- [Work instruction]
Below are entries. Copy exactly the lines running from the line that holds "n-sided loops of" to the line that holds "for i in range(sides)]", with both ends included.

[Document images with source code]
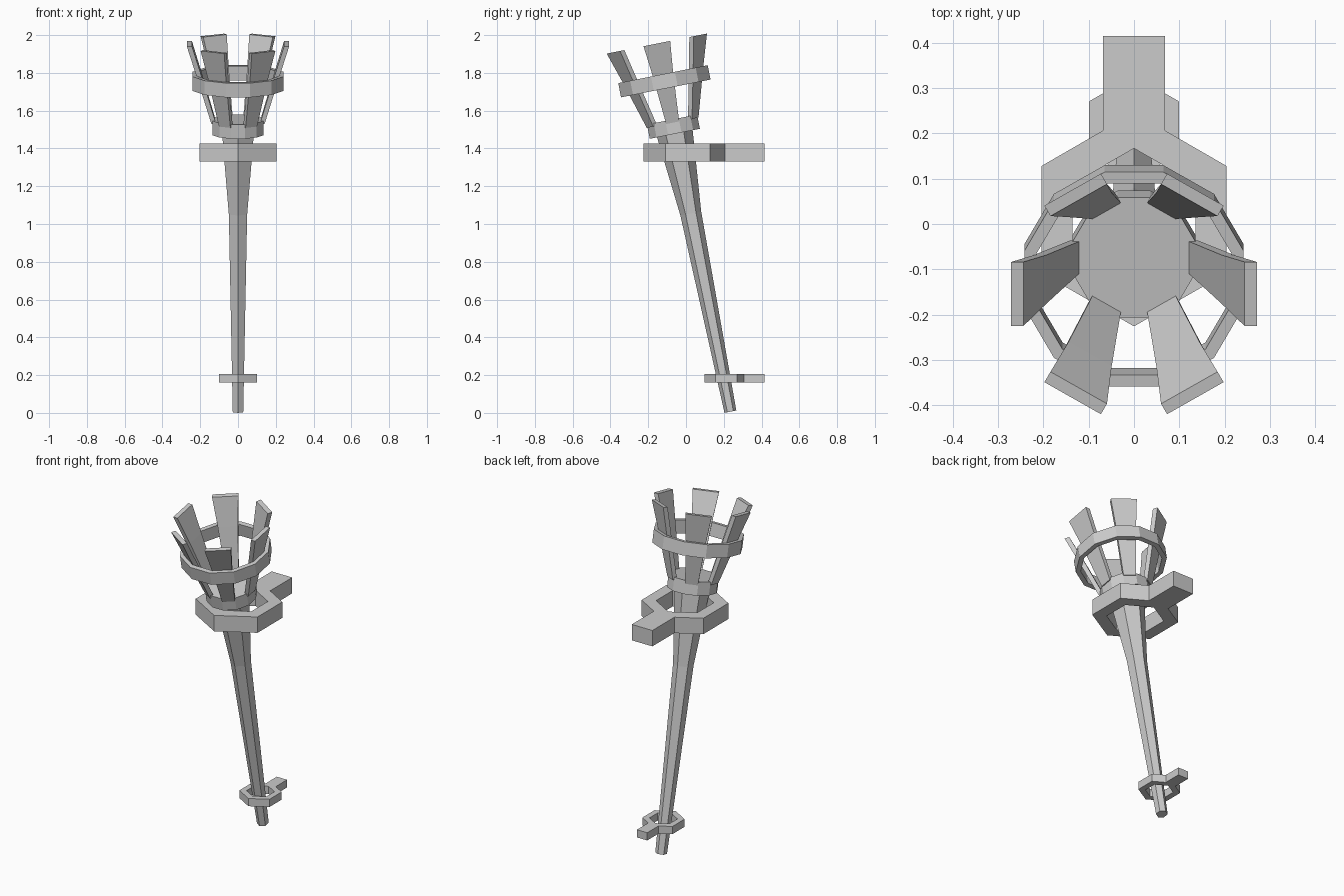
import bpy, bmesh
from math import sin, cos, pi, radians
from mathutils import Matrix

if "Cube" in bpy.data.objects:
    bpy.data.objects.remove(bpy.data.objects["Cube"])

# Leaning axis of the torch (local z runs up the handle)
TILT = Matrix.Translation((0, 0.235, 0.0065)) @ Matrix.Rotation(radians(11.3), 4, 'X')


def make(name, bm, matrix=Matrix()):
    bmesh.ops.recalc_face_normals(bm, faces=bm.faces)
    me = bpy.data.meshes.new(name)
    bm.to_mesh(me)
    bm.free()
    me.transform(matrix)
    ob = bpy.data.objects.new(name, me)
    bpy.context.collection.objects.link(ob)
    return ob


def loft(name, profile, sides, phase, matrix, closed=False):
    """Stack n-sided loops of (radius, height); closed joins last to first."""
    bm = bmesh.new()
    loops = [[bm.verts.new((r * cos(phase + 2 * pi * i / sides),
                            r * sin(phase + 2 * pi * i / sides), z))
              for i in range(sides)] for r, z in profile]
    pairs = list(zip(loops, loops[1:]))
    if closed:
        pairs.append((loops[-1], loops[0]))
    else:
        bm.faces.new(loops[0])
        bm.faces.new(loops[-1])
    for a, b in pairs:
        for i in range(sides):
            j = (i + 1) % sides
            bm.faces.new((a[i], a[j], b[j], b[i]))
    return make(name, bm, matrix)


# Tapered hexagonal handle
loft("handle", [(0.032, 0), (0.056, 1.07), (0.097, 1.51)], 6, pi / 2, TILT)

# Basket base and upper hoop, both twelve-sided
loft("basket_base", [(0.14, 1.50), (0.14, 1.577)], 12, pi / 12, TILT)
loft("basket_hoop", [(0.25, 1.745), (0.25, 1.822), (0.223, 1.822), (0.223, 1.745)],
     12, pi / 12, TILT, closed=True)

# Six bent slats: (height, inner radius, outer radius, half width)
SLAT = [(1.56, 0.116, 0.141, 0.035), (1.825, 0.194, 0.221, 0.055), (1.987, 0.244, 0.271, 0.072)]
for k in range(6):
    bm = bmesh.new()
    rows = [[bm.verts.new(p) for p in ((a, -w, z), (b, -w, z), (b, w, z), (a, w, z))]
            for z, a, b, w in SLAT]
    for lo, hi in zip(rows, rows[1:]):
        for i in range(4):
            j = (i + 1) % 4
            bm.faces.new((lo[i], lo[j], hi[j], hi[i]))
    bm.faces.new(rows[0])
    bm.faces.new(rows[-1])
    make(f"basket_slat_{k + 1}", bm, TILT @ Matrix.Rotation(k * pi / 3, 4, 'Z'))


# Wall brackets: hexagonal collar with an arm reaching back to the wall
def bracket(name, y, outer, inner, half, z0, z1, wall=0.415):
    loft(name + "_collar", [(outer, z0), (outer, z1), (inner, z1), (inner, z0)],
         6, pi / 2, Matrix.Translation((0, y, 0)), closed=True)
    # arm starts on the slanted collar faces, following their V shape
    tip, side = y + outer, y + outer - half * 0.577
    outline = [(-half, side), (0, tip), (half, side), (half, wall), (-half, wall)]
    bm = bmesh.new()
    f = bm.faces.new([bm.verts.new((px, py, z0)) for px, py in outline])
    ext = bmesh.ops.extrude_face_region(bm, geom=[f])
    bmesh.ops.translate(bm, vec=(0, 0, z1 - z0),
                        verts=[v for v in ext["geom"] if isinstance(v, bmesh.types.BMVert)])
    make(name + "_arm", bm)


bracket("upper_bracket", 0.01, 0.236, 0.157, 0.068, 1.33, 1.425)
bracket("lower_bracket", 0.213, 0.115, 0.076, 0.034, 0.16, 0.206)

- [Exercise result]
    """Stack n-sided loops of (radius, height); closed joins last to first."""
    bm = bmesh.new()
    loops = [[bm.verts.new((r * cos(phase + 2 * pi * i / sides),
                            r * sin(phase + 2 * pi * i / sides), z))
              for i in range(sides)] for r, z in profile]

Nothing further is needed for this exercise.